- _Task item_
Write out the stretch of lines below that begins at the line with "# half width of a leaf from base to tip" and ends at the line with "up = Vector((-(b", including both, exactly as given and nothing more.
Record excerpts Start Marker
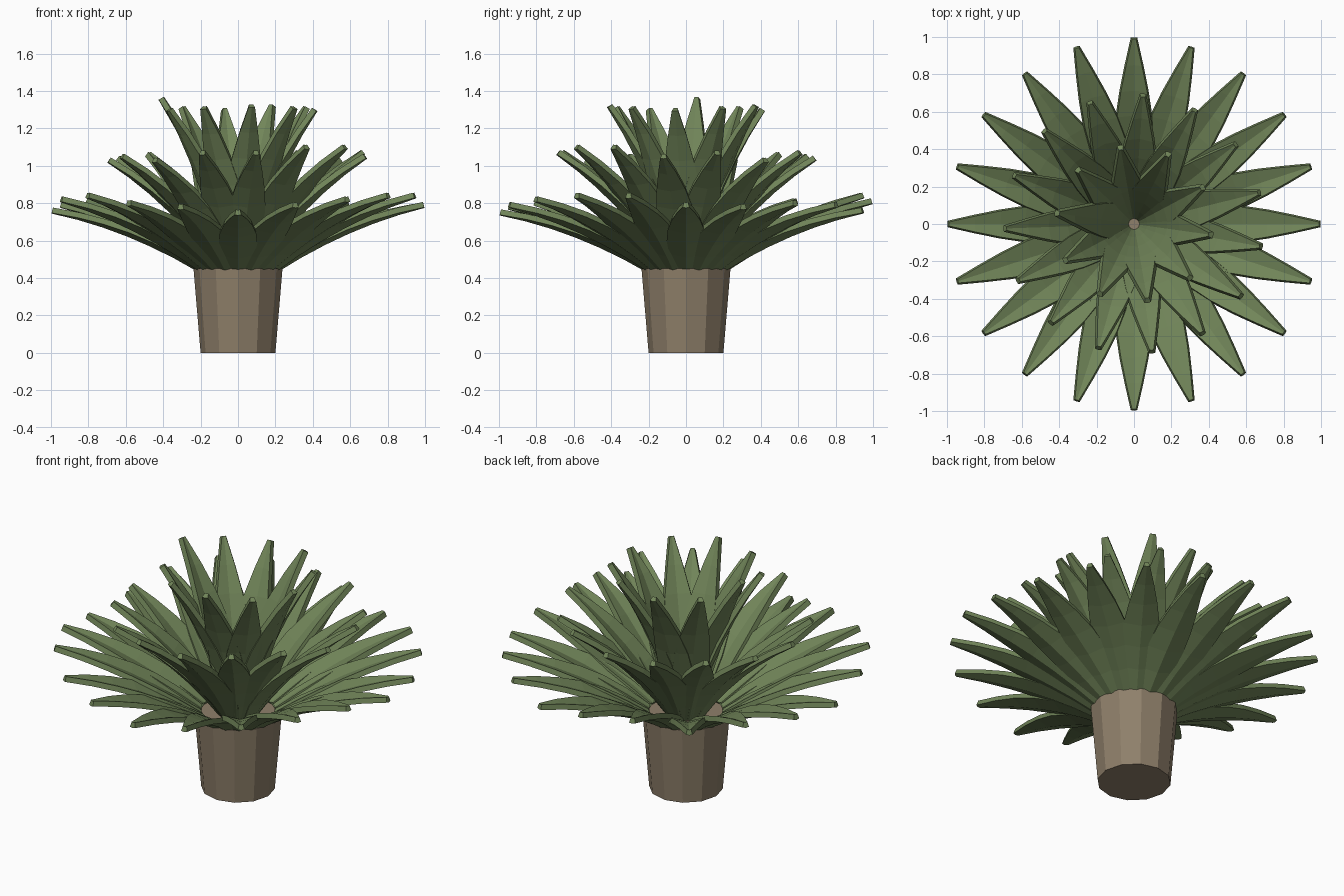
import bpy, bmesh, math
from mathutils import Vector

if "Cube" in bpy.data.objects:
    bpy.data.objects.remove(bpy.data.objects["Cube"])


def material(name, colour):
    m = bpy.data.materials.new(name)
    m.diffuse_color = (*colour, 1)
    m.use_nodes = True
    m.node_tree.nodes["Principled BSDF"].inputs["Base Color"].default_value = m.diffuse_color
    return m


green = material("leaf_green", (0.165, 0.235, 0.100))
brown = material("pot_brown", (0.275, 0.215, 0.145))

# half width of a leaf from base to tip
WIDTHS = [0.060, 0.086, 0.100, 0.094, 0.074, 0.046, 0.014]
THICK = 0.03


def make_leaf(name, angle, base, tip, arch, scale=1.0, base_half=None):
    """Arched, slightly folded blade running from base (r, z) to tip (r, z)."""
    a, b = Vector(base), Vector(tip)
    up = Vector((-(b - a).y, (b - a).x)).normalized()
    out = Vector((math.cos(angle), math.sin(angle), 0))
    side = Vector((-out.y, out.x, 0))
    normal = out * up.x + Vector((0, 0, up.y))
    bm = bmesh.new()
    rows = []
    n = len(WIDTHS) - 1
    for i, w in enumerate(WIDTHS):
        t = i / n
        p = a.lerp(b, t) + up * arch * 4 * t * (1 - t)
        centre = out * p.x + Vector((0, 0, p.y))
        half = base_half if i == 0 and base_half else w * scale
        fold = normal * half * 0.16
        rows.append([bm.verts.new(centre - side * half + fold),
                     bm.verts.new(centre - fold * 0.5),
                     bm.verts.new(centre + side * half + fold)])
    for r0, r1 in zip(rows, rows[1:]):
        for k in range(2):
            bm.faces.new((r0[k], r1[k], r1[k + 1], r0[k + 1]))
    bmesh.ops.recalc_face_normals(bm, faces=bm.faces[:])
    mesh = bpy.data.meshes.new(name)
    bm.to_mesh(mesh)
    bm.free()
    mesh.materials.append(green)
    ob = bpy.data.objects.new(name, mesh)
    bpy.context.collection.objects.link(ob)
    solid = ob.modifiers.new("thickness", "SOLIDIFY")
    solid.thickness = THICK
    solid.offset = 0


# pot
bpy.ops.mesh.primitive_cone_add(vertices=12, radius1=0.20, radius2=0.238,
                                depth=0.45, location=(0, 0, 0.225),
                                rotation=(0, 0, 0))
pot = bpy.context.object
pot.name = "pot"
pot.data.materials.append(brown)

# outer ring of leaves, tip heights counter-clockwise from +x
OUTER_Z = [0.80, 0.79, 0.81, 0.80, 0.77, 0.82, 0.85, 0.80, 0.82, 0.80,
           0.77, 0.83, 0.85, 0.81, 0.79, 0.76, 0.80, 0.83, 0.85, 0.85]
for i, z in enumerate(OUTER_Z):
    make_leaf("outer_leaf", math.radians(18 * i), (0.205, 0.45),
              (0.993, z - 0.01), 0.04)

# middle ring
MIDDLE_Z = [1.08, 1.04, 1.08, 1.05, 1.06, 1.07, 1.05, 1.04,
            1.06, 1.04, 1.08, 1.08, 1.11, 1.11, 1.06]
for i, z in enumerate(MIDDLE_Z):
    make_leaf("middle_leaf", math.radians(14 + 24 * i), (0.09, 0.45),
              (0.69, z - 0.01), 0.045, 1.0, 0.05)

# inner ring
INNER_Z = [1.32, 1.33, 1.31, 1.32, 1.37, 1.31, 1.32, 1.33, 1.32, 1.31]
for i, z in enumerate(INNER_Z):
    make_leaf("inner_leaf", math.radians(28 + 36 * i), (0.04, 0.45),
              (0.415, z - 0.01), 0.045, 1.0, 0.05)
Record excerpts End Marker
- _Exercise solution_
# half width of a leaf from base to tip
WIDTHS = [0.060, 0.086, 0.100, 0.094, 0.074, 0.046, 0.014]
THICK = 0.03


def make_leaf(name, angle, base, tip, arch, scale=1.0, base_half=None):
    """Arched, slightly folded blade running from base (r, z) to tip (r, z)."""
    a, b = Vector(base), Vector(tip)
    up = Vector((-(b - a).y, (b - a).x)).normalized()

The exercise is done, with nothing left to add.